A casino is a gambling establishment that houses various games of chance and where gambling is the primary activity. A typical modern casino features stage shows, restaurants and a full range of other entertainment, but the bulk of a casinos profits come from games like blackjack, poker, craps, roulette and baccarat.
In the United States, about 51 million people visited casinos in 2002 — the equivalent of about one quarter of all American adults over 21. That number does not include the millions more who gambled online. These visitors can be lured with the promise of big jackpots, but it is not unusual for them to lose more than they win. That’s why casinos spend a lot of time and money on security.
Gambling patrons are encouraged to shout out encouragement and the casino environment is designed around noise, light and excitement. Alcoholic beverages are readily available at the tables and at the slot machines, and nonalcoholic drinks and snacks can be found in bars and restaurants. Casinos employ a wide variety of security techniques, ranging from cameras and video monitors to sophisticated systems that track betting chips with microcircuitry or check a roulette wheel regularly to discover any statistical anomalies.
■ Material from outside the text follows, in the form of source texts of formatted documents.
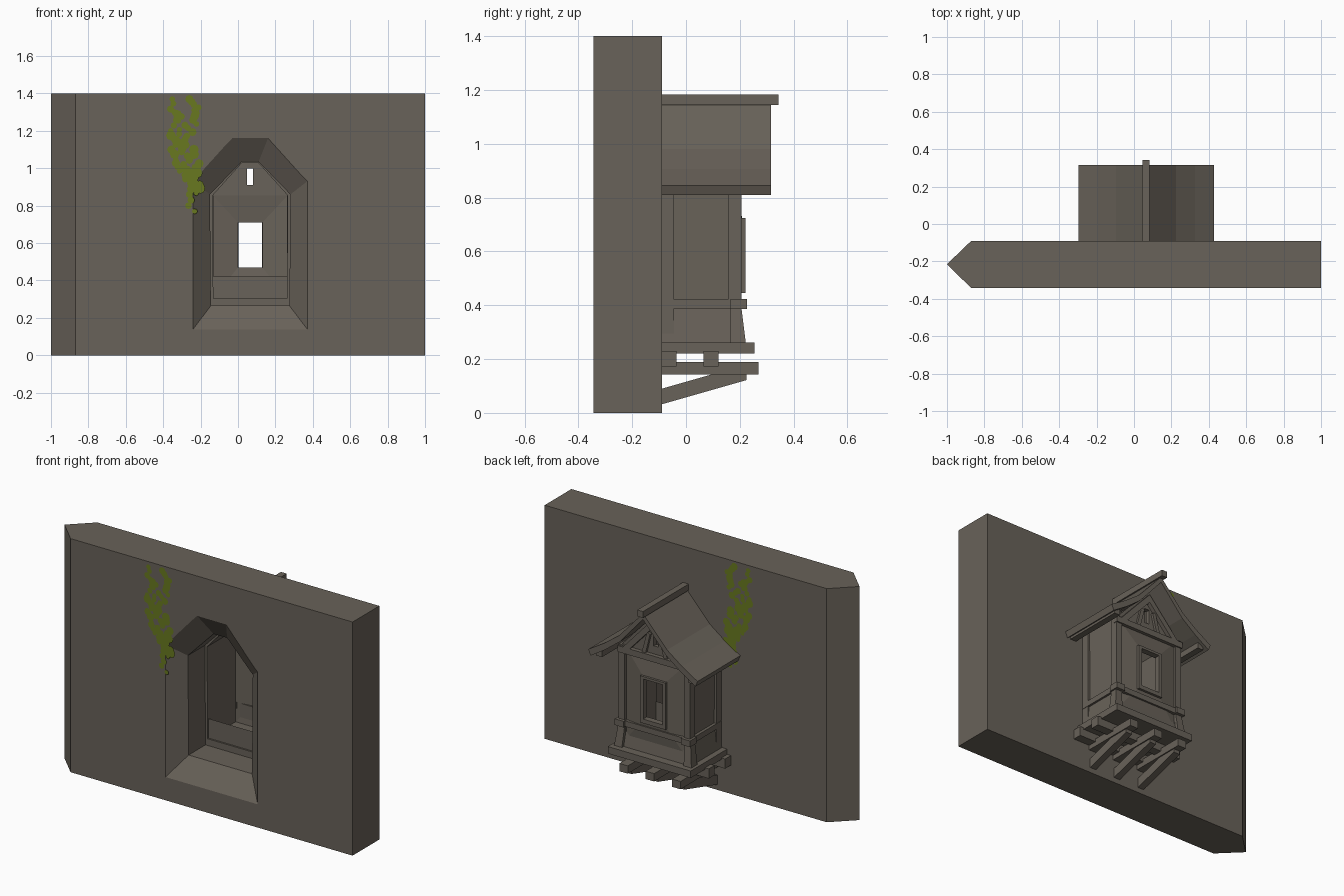
import bpy, bmesh, math, random
from mathutils import Vector

if "Cube" in bpy.data.objects:
    bpy.data.objects.remove(bpy.data.objects["Cube"])

random.seed(4)
C = 0.065  # x of the bay's centre line


def material(name, col):
    m = bpy.data.materials.new(name)
    m.diffuse_color = (*col, 1)
    m.use_nodes = True
    m.node_tree.nodes["Principled BSDF"].inputs["Base Color"].default_value = m.diffuse_color
    return m


STONE = material("brown grey stone", (0.14, 0.122, 0.10))
GREEN = material("ivy green", (0.14, 0.19, 0.014))


def loft(name, loops, closed=False, mat=STONE):
    """Skin a row of equal point loops; closed joins last to first, otherwise capped."""
    bm = bmesh.new()
    rows = [[bm.verts.new(p) for p in lp] for lp in loops]
    n = len(rows[0])
    pairs = list(zip(rows, rows[1:])) + ([(rows[-1], rows[0])] if closed else [])
    for a, b in pairs:
        for i in range(n):
            j = (i + 1) % n
            bm.faces.new((a[i], a[j], b[j], b[i]))
    if not closed:
        bm.faces.new(rows[0])
        bm.faces.new(rows[-1])
    bmesh.ops.recalc_face_normals(bm, faces=bm.faces)
    me = bpy.data.meshes.new(name)
    bm.to_mesh(me)
    bm.free()
    me.materials.append(mat)
    ob = bpy.data.objects.new(name, me)
    bpy.context.collection.objects.link(ob)
    return ob


def xz(pts, y):
    """Profile in the x/z plane, x measured from the bay centre."""
    return [(C + p[0], y, p[1]) for p in pts]


def mirrored(half):
    return half + [(-x, z) for x, z in reversed(half)]


def rect(w, z0, z1):
    return [(w, z0), (w, z1), (-w, z1), (-w, z0)]


def plan(w, y, z):
    return [(C - w, -0.09, z), (C + w, -0.09, z), (C + w, y, z), (C - w, y, z)]


def box(name, x0, x1, y0, y1, z0, z1):
    return loft(name, [[(x, y0, z0), (x, y1, z0), (x, y1, z1), (x, y0, z1)] for x in (x0, x1)])


def tube(name, outer, inner, y0, y1, dip=0.0):
    """Ring between two profiles; dip pushes the inner edge outward in y."""
    return loft(name, [xz(outer, y0), xz(inner, y0 + dip), xz(inner, y1 + dip), xz(outer, y1)], True)


# Wall slab with pointed left end
wall_plan = [(-1, -0.215), (-0.87, -0.343), (1, -0.343), (1, -0.09), (-0.87, -0.09)]
wall = loft("wall", [[(x, y, z) for x, y in wall_plan] for z in (0, 1.4)])

# Splayed niche and passage cut through the wall
out = mirrored([(0.305, 0.14), (0.305, 0.93), (0.095, 1.16)])
inn = mirrored([(0.21, 0.265), (0.215, 0.86), (0.045, 1.035)])
ext = [(o[0] + (o[0] - i[0]) * 0.25, o[1] + (o[1] - i[1]) * 0.25) for o, i in zip(out, inn)]
cutter = loft("niche_cutter", [xz(ext, -0.363), xz(inn, -0.26), xz(inn, -0.05)])
cutter.hide_render = True
mod = wall.modifiers.new("niche", "BOOLEAN")
mod.operation, mod.object, mod.solver = "DIFFERENCE", cutter, "EXACT"
dg = bpy.context.evaluated_depsgraph_get()
mesh = bpy.data.meshes.new_from_object(wall.evaluated_get(dg))
wall.modifiers.clear()
wall.data = mesh
bpy.data.objects.remove(cutter)

# Bay shell
shell_out = mirrored([(0.22, 0.255), (0.222, 0.87), (0.05, 1.055)])
shell_in = mirrored([(0.197, 0.305), (0.2, 0.855), (0.043, 1.03)])
tube("bay_shell", shell_out, shell_in, -0.1, 0.195)

# End wall slopes gently out to the window, gable holds a slit
tube("window_wall", rect(0.205, 0.295, 0.86), rect(0.065, 0.47, 0.71), 0.165, 0.19, 0.02)
tube("window_frame", rect(0.085, 0.445, 0.725), rect(0.063, 0.47, 0.71), 0.195, 0.222)
gable = [(0.21, 0.855), (0.05, 1.045), (-0.05, 1.045), (-0.21, 0.855)]
tube("gable_wall", gable, rect(0.016, 0.91, 1.0), 0.165, 0.19)

# Skirt, belt and base slab
loft("skirt", [plan(0.24, 0.205, 0.26), plan(0.225, 0.185, 0.39),
               plan(0.2, 0.17, 0.39), plan(0.2, 0.17, 0.26)], True)
loft("belt", [plan(0.238, 0.212, 0.388), plan(0.238, 0.212, 0.422),
              plan(0.2, 0.17, 0.422), plan(0.2, 0.17, 0.388)], True)
box("base_slab", C - 0.275, C + 0.275, -0.09, 0.255, 0.22, 0.262)

# Corner posts, flared feet, belt blocks, eave beams, gable struts
for s, side in ((-1, "left"), (1, "right")):
    def sbox(name, a, b, *r):
        xa, xb = sorted((C + s * a, C + s * b))
        return box(f"{name}_{side}", xa, xb, *r)
    sbox("corner_post", 0.197, 0.236, 0.157, 0.207, 0.42, 0.87)
    sbox("wall_post", 0.2, 0.236, -0.09, -0.045, 0.26, 0.87)
    sbox("belt_block", 0.19, 0.25, 0.165, 0.226, 0.387, 0.424)
    sbox("eave_beam", 0.285, 0.325, -0.09, 0.295, 0.81, 0.845)
    loft(f"flared_foot_{side}", [
        [(C + s * a, y, z) for a, y in ((p, 0.165), (q, 0.165), (q, r), (p, r))]
        for z, p, q, r in ((0.262, 0.205, 0.256, 0.222), (0.39, 0.197, 0.24, 0.206))])
    strut = [(s * 0.215, 0.85), (s * 0.17, 0.85), (0, 1.035), (0, 1.085)]
    loft(f"gable_rafter_{side}", [xz(strut, y) for y in (0.185, 0.215)])
    brace = [(s * 0.085, 0.86), (s * 0.06, 0.86), (s * 0.03, 0.98), (s * 0.05, 0.99)]
    loft(f"gable_strut_{side}", [xz(brace, y) for y in (0.185, 0.205)])
box("collar_beam", C - 0.24, C + 0.24, 0.185, 0.215, 0.825, 0.862)

# Kinked roof and ridge beam
top = [(-0.362, 0.845), (-0.26, 0.907), (-0.16, 0.98), (0, 1.155)]
top += [(-x, z) for x, z in reversed(top[:-1])]
under = [(x * 0.96, z - 0.035) for x, z in top]
loft("roof", [xz(top + under[::-1], y) for y in (-0.09, 0.315)])
box("ridge_beam", C - 0.02, C + 0.018, -0.09, 0.343, 1.145, 1.183)

# Cross beams, joists and sloping braces below
for i, (a, b) in enumerate(((-0.09, -0.035), (0.065, 0.12))):
    box(f"cross_beam_{i}", C - 0.3, C + 0.3, a, b, 0.172, 0.23)
arm = [(-0.09, 0.032), (0.225, 0.122), (0.225, 0.15), (0.12, 0.15), (-0.09, 0.09)]
for i in range(3):
    x = 0.05 + (i - 1) * 0.175
    box(f"joist_{i}", x - 0.028, x + 0.028, -0.09, 0.27, 0.143, 0.19)
    loft(f"brace_{i}", [[(x + d, y, z) for y, z in arm] for d in (-0.021, 0.021)])

# Ivy trailing down both faces of the wall: small thin leaf discs
strands = [[(-0.34, 1.375), (-0.345, 1.2), (-0.35, 1.05), (-0.27, 0.92), (-0.24, 0.74)],
           [(-0.24, 1.37), (-0.225, 1.28), (-0.27, 1.15), (-0.22, 1.0), (-0.215, 0.84)],
           [(-0.32, 1.3), (-0.29, 1.16), (-0.28, 1.02), (-0.23, 0.93), (-0.21, 0.88)]]
bm = bmesh.new()
for strand in strands:
    for a, b in zip(strand, strand[1:]):
        for k in range(6):
            p = Vector(a).lerp(Vector(b), k / 6)
            x, z = p.x + random.uniform(-0.022, 0.022), min(p.y, 1.37)
            r = random.uniform(0.014, 0.027)
            for y, turn in ((-0.3455, 1), (-0.0870, -1)):
                vs = [bm.verts.new((x + r * math.cos(t * turn * math.pi / 4), y,
                                    z + r * math.sin(t * turn * math.pi / 4))) for t in range(8)]
                bm.faces.new(vs)
me = bpy.data.meshes.new("ivy")
bm.to_mesh(me)
bm.free()
me.materials.append(GREEN)
bpy.context.collection.objects.link(bpy.data.objects.new("ivy", me))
The world’s top casinos attract wealthy gamblers with luxury amenities that are hard to find in smaller, less lavish facilities. Some offer a private jet for big bettors, while others pamper visitors with gourmet dining and Hermes and Chanel boutiques. Most offer comp programs that reward loyal players with free or discounted meals, drinks and show tickets.